The success of counseling and testing for women at KSII is owed to dedicated nurse counselors, trained with support from PEPFAR, who provide PMTCT services in labor wards and in antenatal clinics. Lushaba Mathanda and Sibongile Malaza, two nurses providing PMTCT services at the Mankayane Hospital, felt strongly that the PMTCT training changed their attitudes towards their work. They agreed that mothers developed trust in them because of the one-on-one counseling and the friendliness they extend to the women. Lushaba and Sibongile said that some mothers go back to them after discharge from the hospital to ask them questions about subjects that worry the mothers. With support from PEPFAR, nurses like Lushaba and Sibongile are helping to ensure that children born to HIV-positive mothers remain HIV-free.

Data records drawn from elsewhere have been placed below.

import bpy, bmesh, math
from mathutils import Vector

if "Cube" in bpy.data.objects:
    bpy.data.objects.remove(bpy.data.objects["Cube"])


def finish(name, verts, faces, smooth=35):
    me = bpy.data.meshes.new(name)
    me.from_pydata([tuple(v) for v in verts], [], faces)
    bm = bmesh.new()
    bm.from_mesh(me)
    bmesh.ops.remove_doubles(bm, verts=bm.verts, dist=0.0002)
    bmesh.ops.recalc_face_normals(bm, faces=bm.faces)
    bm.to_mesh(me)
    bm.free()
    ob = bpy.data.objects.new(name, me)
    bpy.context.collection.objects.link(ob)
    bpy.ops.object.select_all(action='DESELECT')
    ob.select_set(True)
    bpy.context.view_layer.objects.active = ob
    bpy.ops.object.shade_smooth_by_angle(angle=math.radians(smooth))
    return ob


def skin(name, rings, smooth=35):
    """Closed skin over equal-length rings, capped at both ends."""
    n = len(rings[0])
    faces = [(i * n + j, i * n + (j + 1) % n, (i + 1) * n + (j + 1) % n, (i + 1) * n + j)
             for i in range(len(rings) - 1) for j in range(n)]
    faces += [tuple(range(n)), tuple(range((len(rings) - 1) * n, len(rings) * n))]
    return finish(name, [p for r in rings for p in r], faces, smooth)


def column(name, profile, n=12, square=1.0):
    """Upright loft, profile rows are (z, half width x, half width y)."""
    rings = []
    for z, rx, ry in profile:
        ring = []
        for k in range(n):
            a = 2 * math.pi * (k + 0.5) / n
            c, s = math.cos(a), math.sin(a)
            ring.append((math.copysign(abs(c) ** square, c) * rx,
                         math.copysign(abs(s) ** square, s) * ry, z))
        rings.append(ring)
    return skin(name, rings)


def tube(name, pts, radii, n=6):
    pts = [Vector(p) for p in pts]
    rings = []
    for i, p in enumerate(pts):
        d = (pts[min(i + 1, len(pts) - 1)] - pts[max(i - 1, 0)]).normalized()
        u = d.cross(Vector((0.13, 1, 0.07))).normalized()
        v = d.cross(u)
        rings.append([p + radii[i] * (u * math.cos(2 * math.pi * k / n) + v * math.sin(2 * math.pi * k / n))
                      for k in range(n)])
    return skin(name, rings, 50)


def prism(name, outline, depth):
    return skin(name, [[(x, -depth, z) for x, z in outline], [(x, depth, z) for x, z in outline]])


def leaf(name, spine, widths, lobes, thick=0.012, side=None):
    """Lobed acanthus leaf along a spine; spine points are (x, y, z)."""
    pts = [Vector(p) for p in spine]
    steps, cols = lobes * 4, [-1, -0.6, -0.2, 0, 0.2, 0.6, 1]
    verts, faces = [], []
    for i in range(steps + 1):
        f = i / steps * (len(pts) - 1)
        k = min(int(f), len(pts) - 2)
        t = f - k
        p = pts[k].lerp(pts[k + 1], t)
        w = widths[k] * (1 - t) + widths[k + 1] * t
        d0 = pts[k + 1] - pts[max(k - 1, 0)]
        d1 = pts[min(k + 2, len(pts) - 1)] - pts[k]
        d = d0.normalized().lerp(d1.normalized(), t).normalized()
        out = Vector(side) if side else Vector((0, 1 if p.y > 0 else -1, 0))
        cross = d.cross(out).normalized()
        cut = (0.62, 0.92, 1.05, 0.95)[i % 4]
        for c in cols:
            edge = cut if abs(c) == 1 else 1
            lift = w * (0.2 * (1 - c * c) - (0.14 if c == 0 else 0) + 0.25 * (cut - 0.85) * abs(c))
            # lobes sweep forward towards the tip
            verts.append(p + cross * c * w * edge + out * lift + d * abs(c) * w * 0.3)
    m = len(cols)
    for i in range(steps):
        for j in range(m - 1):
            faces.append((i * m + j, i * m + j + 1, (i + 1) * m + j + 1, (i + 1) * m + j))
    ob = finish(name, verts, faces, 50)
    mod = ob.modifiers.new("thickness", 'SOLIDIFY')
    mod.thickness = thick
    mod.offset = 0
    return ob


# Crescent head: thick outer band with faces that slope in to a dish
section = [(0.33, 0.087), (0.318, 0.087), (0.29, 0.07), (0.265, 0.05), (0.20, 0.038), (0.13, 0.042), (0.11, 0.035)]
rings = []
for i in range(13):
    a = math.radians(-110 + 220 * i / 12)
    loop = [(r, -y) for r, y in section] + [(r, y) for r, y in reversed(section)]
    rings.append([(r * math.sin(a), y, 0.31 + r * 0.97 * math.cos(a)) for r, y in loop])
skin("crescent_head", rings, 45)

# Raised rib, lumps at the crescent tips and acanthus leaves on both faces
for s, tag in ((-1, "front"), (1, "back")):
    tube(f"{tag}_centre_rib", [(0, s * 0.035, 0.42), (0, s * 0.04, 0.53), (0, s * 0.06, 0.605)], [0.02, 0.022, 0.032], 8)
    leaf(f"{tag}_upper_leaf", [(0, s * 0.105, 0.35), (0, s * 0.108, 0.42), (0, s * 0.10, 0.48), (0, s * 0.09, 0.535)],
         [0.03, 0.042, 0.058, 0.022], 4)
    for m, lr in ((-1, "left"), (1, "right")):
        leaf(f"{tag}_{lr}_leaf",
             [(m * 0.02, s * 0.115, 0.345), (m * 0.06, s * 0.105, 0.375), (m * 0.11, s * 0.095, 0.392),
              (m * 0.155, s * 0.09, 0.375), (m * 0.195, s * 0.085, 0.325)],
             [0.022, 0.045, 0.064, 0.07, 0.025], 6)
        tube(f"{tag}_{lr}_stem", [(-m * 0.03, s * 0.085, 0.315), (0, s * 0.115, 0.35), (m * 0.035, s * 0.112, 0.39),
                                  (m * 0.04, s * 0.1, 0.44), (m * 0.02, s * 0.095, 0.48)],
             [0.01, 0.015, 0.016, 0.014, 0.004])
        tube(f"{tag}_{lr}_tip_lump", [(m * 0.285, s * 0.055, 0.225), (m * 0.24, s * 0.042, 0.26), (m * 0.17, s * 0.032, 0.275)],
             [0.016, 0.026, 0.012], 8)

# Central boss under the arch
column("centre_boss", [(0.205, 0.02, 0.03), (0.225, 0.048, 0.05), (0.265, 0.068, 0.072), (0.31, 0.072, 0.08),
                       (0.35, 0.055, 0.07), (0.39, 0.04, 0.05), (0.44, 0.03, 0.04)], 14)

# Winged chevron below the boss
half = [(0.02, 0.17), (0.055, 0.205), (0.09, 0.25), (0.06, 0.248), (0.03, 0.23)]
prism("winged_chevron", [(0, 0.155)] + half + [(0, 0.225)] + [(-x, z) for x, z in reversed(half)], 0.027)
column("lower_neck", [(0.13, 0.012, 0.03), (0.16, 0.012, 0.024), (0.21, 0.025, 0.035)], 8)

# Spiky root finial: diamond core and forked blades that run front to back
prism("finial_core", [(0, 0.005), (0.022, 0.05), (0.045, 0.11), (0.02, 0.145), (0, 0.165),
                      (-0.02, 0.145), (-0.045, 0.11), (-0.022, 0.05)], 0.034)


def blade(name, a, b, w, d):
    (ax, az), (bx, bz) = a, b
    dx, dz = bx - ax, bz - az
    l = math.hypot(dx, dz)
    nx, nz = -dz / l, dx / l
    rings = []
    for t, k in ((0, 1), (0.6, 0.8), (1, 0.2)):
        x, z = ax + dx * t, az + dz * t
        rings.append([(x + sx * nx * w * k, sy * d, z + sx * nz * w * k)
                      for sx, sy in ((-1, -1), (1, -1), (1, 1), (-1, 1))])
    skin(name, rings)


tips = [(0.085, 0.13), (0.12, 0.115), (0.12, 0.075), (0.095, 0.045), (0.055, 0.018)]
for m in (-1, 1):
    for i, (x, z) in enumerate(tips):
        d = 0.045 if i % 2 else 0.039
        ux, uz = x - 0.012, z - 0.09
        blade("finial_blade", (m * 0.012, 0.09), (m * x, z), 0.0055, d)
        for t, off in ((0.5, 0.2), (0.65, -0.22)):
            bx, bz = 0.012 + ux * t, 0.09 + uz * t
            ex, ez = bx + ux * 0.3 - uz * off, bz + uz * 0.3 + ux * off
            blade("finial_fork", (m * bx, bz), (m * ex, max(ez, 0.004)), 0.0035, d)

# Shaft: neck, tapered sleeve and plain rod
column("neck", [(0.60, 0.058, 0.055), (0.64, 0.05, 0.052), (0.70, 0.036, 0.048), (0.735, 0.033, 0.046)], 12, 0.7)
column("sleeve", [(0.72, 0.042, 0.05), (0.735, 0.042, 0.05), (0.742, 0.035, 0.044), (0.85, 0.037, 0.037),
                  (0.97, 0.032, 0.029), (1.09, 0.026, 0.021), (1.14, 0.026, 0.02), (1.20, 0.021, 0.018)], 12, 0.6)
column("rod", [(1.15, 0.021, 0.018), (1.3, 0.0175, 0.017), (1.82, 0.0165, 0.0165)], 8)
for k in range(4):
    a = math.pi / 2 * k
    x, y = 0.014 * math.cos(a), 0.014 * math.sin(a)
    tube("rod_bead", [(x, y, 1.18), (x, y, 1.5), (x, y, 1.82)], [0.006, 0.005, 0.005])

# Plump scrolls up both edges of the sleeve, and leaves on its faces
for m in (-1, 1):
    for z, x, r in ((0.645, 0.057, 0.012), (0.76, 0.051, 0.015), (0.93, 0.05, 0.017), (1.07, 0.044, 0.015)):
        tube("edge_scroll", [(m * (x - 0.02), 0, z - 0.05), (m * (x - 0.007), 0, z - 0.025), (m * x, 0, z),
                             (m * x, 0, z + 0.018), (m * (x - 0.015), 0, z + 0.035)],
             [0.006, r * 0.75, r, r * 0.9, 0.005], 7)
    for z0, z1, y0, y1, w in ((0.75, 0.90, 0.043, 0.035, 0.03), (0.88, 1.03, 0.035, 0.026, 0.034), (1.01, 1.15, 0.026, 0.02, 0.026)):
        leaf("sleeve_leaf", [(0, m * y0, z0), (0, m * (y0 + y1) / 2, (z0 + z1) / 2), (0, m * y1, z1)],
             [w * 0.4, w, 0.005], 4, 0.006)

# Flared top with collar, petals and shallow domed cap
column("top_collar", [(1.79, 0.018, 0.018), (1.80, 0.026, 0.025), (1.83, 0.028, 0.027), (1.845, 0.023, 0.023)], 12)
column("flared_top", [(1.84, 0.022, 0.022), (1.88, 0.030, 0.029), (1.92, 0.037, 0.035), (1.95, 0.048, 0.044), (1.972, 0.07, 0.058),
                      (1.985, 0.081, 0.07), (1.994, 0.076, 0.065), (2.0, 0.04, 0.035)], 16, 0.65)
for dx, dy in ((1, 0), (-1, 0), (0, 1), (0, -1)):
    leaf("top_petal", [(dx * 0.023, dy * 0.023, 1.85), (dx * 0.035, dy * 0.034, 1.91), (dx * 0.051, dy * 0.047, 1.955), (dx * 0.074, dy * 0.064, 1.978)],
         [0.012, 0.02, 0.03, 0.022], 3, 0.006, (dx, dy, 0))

Increased Financial Commitments
Augmenting its efforts in the focus nations, which are home to approximately half of the world's HIV-infected people, the Emergency Plan has increased resources for other nations facing urgent epidemics. USG HIV/AIDS support for India was over $26 million in fiscal year 2005, up from approximately $17 million in 2003 - the largest Emergency Plan program outside the focus nations. In Russia, PEPFAR funding in fiscal year 2005 was almost $14 million - approximately a 100% increase since 2003. Emergency Plan coordination with China continues to grow, as the Chinese government has continued to seek active partnerships with the Emergency Plan to improve the national health care infrastructure and human capacity. As discussed further in the chapter on Strengthening Multilateral Action, the USG remains the largest contributor to the Global Fund, having provided approximately one-third of its funding through fiscal year 2005. Thus, about one-third of the $352 million the Global Fund has approved in two-year projects for China, India, and Russia - or approximately $117 million - is attributable to U.S. contributions.

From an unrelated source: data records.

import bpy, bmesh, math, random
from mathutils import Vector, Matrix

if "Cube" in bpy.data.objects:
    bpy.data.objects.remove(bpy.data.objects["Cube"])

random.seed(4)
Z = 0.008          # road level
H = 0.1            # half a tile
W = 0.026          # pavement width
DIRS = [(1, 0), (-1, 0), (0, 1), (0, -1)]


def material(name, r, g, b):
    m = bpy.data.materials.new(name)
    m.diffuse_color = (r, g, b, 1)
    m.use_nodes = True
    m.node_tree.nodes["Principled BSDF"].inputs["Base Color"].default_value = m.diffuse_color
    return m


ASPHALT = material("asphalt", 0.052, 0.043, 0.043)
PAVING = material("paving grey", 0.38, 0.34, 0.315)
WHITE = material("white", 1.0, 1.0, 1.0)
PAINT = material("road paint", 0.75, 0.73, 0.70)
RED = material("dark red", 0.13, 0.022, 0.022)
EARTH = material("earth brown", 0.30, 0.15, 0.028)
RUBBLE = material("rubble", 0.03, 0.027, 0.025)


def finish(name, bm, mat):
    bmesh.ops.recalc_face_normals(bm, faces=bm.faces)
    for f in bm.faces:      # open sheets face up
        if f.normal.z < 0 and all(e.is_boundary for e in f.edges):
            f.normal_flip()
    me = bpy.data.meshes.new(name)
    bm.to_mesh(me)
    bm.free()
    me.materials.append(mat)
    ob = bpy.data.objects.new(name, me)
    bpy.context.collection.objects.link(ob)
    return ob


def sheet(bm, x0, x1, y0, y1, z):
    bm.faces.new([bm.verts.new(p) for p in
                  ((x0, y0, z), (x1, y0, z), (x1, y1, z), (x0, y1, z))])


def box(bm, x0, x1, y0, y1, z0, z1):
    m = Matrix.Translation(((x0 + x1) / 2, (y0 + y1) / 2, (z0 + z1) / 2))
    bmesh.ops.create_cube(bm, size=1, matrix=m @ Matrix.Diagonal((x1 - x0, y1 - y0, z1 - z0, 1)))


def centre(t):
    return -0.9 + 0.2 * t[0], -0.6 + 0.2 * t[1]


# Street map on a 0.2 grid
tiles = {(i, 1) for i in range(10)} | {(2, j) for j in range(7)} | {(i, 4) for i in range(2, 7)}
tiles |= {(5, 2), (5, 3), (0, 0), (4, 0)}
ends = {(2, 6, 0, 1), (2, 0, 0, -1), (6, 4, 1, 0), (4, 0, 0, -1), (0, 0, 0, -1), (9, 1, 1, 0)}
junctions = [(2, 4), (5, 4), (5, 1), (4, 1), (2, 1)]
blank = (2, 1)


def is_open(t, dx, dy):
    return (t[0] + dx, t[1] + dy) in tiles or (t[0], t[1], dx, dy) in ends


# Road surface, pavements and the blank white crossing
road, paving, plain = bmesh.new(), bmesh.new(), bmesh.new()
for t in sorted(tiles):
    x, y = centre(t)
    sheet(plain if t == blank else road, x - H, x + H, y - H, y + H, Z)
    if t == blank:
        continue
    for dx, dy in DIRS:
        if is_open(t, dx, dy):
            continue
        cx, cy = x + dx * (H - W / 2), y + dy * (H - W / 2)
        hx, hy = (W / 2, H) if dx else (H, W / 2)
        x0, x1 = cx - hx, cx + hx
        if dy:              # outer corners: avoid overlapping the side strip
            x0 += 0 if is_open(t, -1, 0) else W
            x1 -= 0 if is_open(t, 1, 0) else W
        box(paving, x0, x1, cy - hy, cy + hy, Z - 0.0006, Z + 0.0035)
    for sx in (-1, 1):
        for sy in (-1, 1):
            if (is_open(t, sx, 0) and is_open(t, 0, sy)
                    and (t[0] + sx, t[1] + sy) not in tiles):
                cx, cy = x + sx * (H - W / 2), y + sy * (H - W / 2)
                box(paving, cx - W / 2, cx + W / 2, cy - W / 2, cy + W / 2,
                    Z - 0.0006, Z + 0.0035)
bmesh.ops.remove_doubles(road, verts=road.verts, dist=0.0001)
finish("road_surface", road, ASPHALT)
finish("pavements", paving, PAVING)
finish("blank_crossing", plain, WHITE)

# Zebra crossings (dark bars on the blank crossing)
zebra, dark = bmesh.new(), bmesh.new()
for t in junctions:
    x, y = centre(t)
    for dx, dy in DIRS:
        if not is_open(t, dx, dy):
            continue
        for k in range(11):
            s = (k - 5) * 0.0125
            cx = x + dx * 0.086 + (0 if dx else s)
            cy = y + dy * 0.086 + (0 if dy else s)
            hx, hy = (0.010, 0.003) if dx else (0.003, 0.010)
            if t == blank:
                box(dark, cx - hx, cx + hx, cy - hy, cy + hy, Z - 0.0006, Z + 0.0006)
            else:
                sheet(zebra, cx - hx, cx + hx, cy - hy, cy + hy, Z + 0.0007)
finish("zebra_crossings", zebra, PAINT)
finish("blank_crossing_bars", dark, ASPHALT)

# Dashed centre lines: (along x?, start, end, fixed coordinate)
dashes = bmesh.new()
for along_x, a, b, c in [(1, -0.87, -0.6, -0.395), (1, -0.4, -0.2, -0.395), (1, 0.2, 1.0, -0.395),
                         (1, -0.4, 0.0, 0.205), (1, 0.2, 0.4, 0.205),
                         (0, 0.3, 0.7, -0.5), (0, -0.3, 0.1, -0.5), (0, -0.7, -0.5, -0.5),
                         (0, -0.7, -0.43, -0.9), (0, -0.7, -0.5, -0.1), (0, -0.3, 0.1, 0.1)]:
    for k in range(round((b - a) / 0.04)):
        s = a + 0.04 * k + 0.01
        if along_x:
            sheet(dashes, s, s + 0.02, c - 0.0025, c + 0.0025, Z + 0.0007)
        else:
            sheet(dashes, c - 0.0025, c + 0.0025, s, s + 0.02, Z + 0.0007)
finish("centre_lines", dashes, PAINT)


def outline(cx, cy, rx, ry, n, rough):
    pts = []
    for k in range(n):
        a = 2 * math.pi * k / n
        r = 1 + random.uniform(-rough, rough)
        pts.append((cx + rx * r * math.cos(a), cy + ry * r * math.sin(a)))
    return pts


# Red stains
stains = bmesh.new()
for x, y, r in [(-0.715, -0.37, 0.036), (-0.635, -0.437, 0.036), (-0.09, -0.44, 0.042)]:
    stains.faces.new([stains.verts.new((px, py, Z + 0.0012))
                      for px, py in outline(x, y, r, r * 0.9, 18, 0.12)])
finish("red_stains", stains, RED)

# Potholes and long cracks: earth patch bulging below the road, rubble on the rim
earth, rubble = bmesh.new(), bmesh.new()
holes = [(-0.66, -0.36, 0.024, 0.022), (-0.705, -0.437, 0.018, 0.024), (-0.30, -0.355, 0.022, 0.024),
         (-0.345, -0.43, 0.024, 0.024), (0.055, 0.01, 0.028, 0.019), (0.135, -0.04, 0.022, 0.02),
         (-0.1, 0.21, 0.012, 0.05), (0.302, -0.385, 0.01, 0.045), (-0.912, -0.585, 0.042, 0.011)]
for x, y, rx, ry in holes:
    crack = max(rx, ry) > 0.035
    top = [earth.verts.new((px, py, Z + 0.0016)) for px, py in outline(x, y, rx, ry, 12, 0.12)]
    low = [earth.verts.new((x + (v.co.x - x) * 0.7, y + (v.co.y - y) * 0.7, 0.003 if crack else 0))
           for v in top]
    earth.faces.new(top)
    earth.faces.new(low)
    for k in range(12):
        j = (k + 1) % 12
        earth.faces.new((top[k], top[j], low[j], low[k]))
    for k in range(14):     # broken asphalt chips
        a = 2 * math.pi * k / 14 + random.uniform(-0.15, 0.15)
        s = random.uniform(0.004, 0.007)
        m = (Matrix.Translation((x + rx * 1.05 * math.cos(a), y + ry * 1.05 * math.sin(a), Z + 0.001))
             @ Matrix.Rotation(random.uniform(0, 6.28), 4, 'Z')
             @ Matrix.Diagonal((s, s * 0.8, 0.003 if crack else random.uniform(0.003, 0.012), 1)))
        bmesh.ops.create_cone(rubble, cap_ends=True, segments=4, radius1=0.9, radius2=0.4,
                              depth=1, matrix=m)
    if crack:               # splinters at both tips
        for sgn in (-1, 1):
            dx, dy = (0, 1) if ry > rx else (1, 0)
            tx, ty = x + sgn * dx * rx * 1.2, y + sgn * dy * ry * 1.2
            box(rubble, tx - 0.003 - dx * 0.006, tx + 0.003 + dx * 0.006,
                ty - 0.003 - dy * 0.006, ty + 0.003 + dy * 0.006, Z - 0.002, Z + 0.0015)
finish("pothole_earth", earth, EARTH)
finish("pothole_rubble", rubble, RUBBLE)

If a scroll bar appears below the following table, swipe the table to move left/right of the dashed line.

Best Practices

Russia: Meeting the needs of HIV-positive children
In 2005, the U.S. Government's Assistance to Russian Orphans (ARO) Program awarded a grant to support care for HIV-positive children in long-term state care at the Federal Pediatric AIDS Hospital in St. Petersburg. Despite the growing numbers of HIV infections in the general population and the skyrocketing cohort of children living with HIV, the hospital is among the very few institutions in the Russian Federation that offer long-term care for such children, many of whom are orphaned or abandoned. Inpatient pediatric facilities in Russia are not mandated to care for a child's social and psychological well-being and do not have staff for such services.

In addition to improving clinical care, the ARO Program thus provides physicians and nurses with special training on psychological, developmental, and sociological aspects of working with HIV-positive children. These skills enable the staff to help children to develop and prepare to be integrated into society. Over time, the hospital will become a training facility to disseminate such services to other facilities across Russia.

Fiscal year 2005 country funding levels (aggregate totals):

A. Countries receiving over $10 million:

  • Cambodia
  • India
  • Malawi
  • Russia
  • Zimbabwe

B. Countries receiving between $5 and $10 million:

Africa

  • Angola
  • Democratic Republic of the Congo
  • Ghana
  • Lesotho
  • Senegal
  • Swaziland

Asia

  • China
  • Indonesia
  • Nepal
  • Thailand

Europe/Eurasia

  • Ukraine

Latin America/Caribbean

  • Dominican Republic
  • Honduras

C. Countries receiving over $1 million, but less than $5 million:

Africa

  • Benin
  • Egypt
  • Eritrea
  • Guinea
  • Liberia
  • Madagascar
  • Mali
  • Sudan

Asia

  • Bangladesh
  • Burma
  • Laos
  • Papua New Guinea
  • Philippines

Europe/Eurasia

  • Kazakhstan
  • Tajikistan
  • Uzbekistan

Latin America/Caribbean

  • Guatemala
  • Jamaica
  • Mexico
  • Nicaragua